Exercise instructions:
Whenever the word "Vector" appears on a line of the material below, that line is counted; state the total alone.

◇ ◇ ◇ ◇

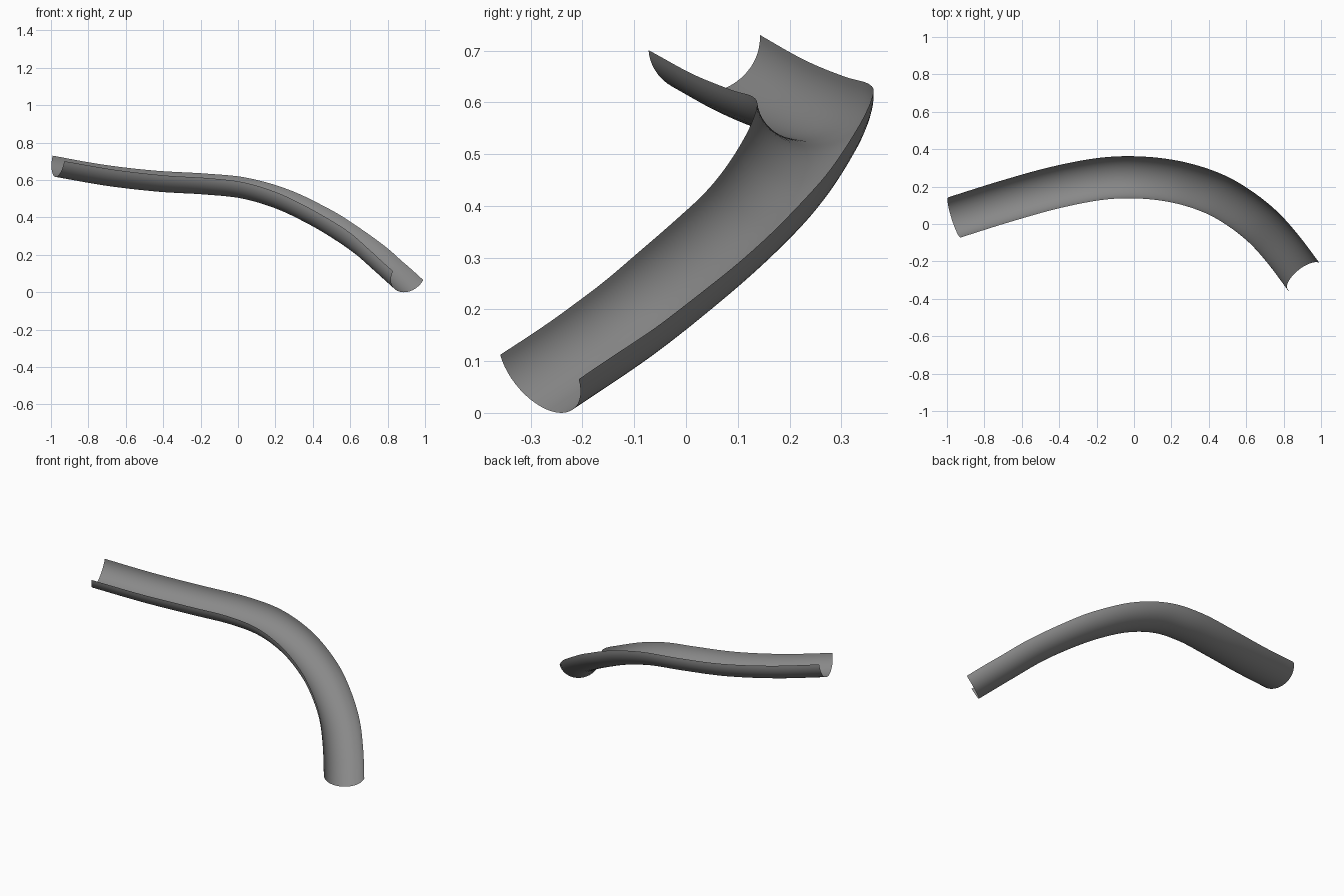
import bpy, bmesh, math
from mathutils import Vector

if "Cube" in bpy.data.objects:
    bpy.data.objects.remove(bpy.data.objects["Cube"])

# trough path: x, y, z of the rim centre line, bank angle in degrees
STATIONS = [
    (-0.96, 0.035, 0.715, 7.6), (-0.69, 0.120, 0.668, 7), (-0.42, 0.195, 0.637, 6.5),
    (-0.17, 0.242, 0.622, 6.4), (0.04, 0.248, 0.599, 6.4), (0.24, 0.222, 0.540, 5),
    (0.42, 0.165, 0.455, 1), (0.56, 0.087, 0.373, -5), (0.69, -0.015, 0.283, -10),
    (0.80, -0.137, 0.187, -13), (0.91, -0.283, 0.088, -13.7)]
HALF_WIDTH, DEPTH = 0.113, 0.1
STEPS, SIDES = 8, 24


def spline(pts, i, t):
    """Catmull-Rom position between station i and i + 1."""
    n = len(pts)
    p1, p2 = pts[i], pts[i + 1]
    p0 = pts[i - 1] if i > 0 else p1 * 2 - p2
    p3 = pts[i + 2] if i + 2 < n else p2 * 2 - p1
    return 0.5 * (p1 * 2 + (p2 - p0) * t + (p0 * 2 - p1 * 5 + p2 * 4 - p3) * t ** 2
                  + (p1 * 3 - p0 - p2 * 3 + p3) * t ** 3)


pts = [Vector(s) for s in STATIONS]
path = [spline(pts, i, k / STEPS) for i in range(len(pts) - 1) for k in range(STEPS)]
path.append(pts[-1])

# sweep an open half-round section along the path
bm = bmesh.new()
rings = []
for i, p in enumerate(path):
    c = p.to_3d()
    tan = (path[min(i + 1, len(path) - 1)] - path[max(i - 1, 0)]).to_3d().normalized()
    side = Vector((-tan.y, tan.x, 0)).normalized()
    up = tan.cross(side)
    a = math.radians(p[3])
    side, up = side * math.cos(a) + up * math.sin(a), up * math.cos(a) - side * math.sin(a)
    rings.append([bm.verts.new(c + side * HALF_WIDTH * math.cos(math.pi * k / SIDES)
                               - up * DEPTH * math.sin(math.pi * k / SIDES))
                  for k in range(SIDES + 1)])
for r, s in zip(rings, rings[1:]):
    for k in range(SIDES):
        bm.faces.new((r[k], r[k + 1], s[k + 1], s[k])).smooth = True
low = min(v.co.z for v in bm.verts)
bmesh.ops.translate(bm, verts=bm.verts, vec=(0, 0, -low))

mesh = bpy.data.meshes.new("slide_trough")
bm.to_mesh(mesh)
bm.free()
trough = bpy.data.objects.new("slide_trough", mesh)
bpy.context.collection.objects.link(trough)

# plain grey
mat = bpy.data.materials.new("mid grey")
mat.diffuse_color = (0.25, 0.25, 0.25, 1)
mat.use_nodes = True
mat.node_tree.nodes["Principled BSDF"].inputs["Base Color"].default_value = mat.diffuse_color
mesh.materials.append(mat)
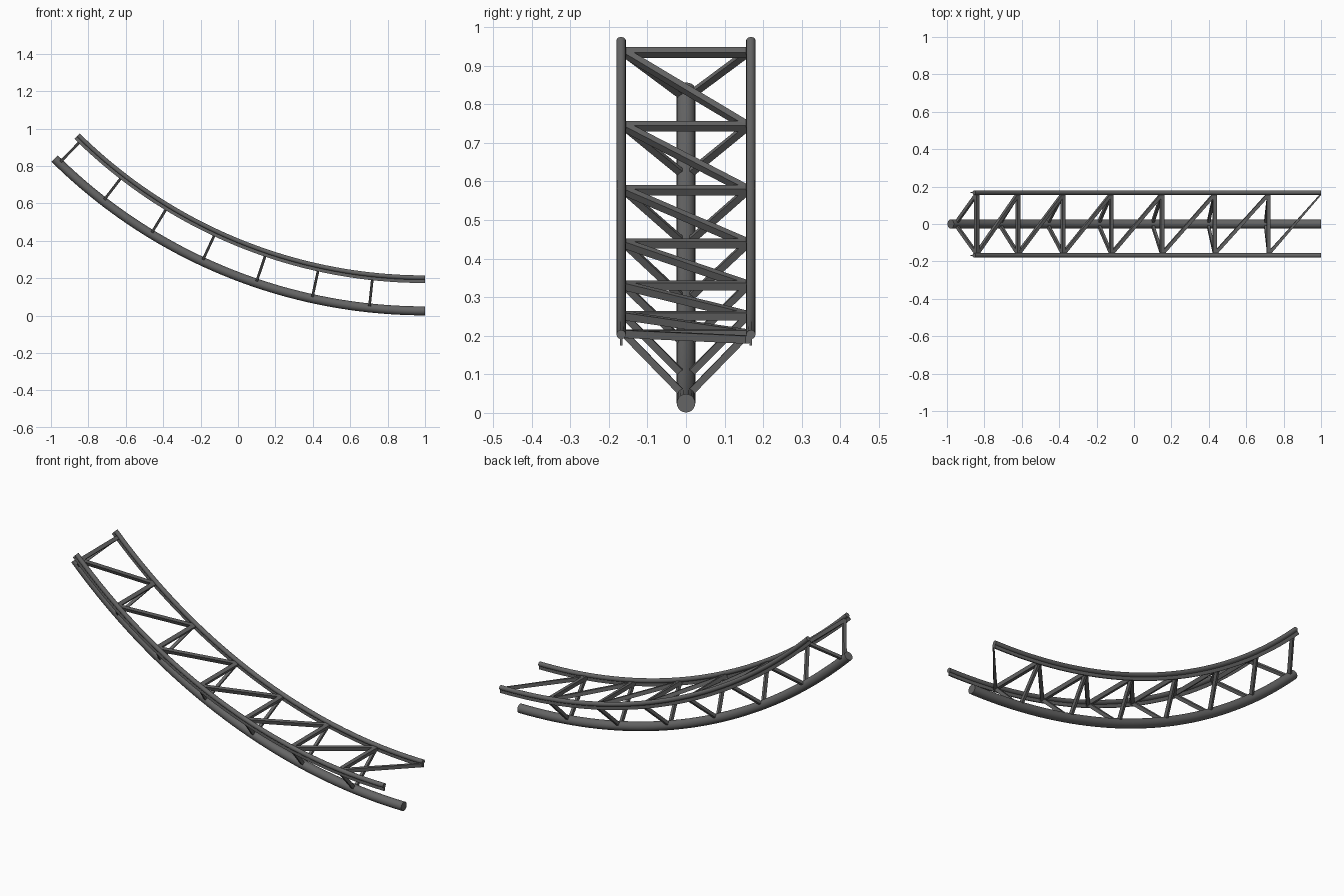
import bpy, bmesh, math
from mathutils import Vector

cube = bpy.data.objects.get("Cube")
if cube:
    bpy.data.objects.remove(cube, do_unlink=True)

# Track is an arc about a centre above its low end
CX, CZ = 1.0, 2.84
SPINE_R, RAIL_R, TIE_R = 2.815, 2.637, 2.65
SWEEP = math.radians(44.7)
TIE_ANGLES = [math.radians(44 - 6.32 * i) for i in range(7)]
GAUGE = 0.168

steel = bpy.data.materials.new("dark grey steel")
steel.use_nodes = True
GREY = (0.13, 0.13, 0.13, 1)
steel.diffuse_color = GREY
bsdf = steel.node_tree.nodes["Principled BSDF"]
bsdf.inputs["Base Color"].default_value = GREY
bsdf.inputs["Roughness"].default_value = 0.6


def on_arc(radius, angle, y=0.0):
    return Vector((CX - radius * math.sin(angle), y, CZ - radius * math.cos(angle)))


def finish(bm, name, smooth=False):
    bmesh.ops.recalc_face_normals(bm, faces=bm.faces)
    mesh = bpy.data.meshes.new(name)
    bm.to_mesh(mesh)
    bm.free()
    mesh.materials.append(steel)
    obj = bpy.data.objects.new(name, mesh)
    bpy.context.collection.objects.link(obj)
    if smooth:
        bpy.ops.object.select_all(action='DESELECT')
        obj.select_set(True)
        bpy.context.view_layer.objects.active = obj
        bpy.ops.object.shade_smooth_by_angle(angle=math.radians(40))
    return obj


def loft(bm, rings):
    """Skin a list of point rings and cap both ends."""
    rows = [[bm.verts.new(p) for p in ring] for ring in rings]
    n = len(rows[0])
    for a, b in zip(rows, rows[1:]):
        for i in range(n):
            j = (i + 1) % n
            bm.faces.new((a[i], a[j], b[j], b[i]))
    bm.faces.new(rows[0])
    bm.faces.new(rows[-1])


def sweep_arc(name, profile, radius, y, smooth, steps=42):
    """Sweep a (sideways, outward) profile along the track arc."""
    bm = bmesh.new()
    loft(bm, [[on_arc(radius + v, SWEEP * s / steps, y + u) for u, v in profile]
              for s in range(steps + 1)])
    return finish(bm, name, smooth)


def circle(r, sides):
    return [(r * math.cos(math.tau * i / sides), r * math.sin(math.tau * i / sides))
            for i in range(sides)]


def bar(name, start, end, up, width, height, end_x=None):
    """Square bar between two points; end_x flattens the far end to a plane."""
    d = (end - start).normalized()
    side = d.cross(up).normalized() * width / 2
    top = side.cross(d).normalized() * height / 2
    corners = (side + top, top - side, -side - top, side - top)
    rings = [[p + c for c in corners] for p in (start, end)]
    if end_x is not None:
        for p in rings[1]:
            p.x = end_x
    bm = bmesh.new()
    loft(bm, rings)
    return finish(bm, name)


# Spine tube, running rails and the thin fins under the rails
sweep_arc("spine_tube", circle(0.024, 20), SPINE_R, 0, True)
fin = [(-0.003, 0), (0.003, 0), (0.003, 0.029), (-0.003, 0.029)]
for side, s in (("right", -1), ("left", 1)):
    sweep_arc("rail_" + side, circle(0.012, 14), RAIL_R, s * GAUGE, True)
    sweep_arc("rail_fin_" + side, fin, RAIL_R, s * GAUGE, False)

# Cross ties, V struts down to the spine, and diagonal braces
for i, a in enumerate(TIE_ANGLES):
    up = on_arc(0, a) - on_arc(1, a)
    bar(f"cross_tie_{i}", on_arc(TIE_R, a, -0.165), on_arc(TIE_R, a, 0.165), up, 0.02, 0.02)
    for side, s in (("right", -1), ("left", 1)):
        bar(f"strut_{side}_{i}", on_arc(TIE_R, a, s * 0.16), on_arc(SPINE_R, a),
            Vector((math.cos(a), 0, -math.sin(a))), 0.018, 0.014)
    last = i == len(TIE_ANGLES) - 1
    b = 0.0 if last else TIE_ANGLES[i + 1]
    bar(f"diagonal_{i}", on_arc(TIE_R, a, -0.16), on_arc(TIE_R, b, 0.16),
        up, 0.018, 0.02, CX if last else None)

◇ ◇ ◇ ◇

Solution for this task:
6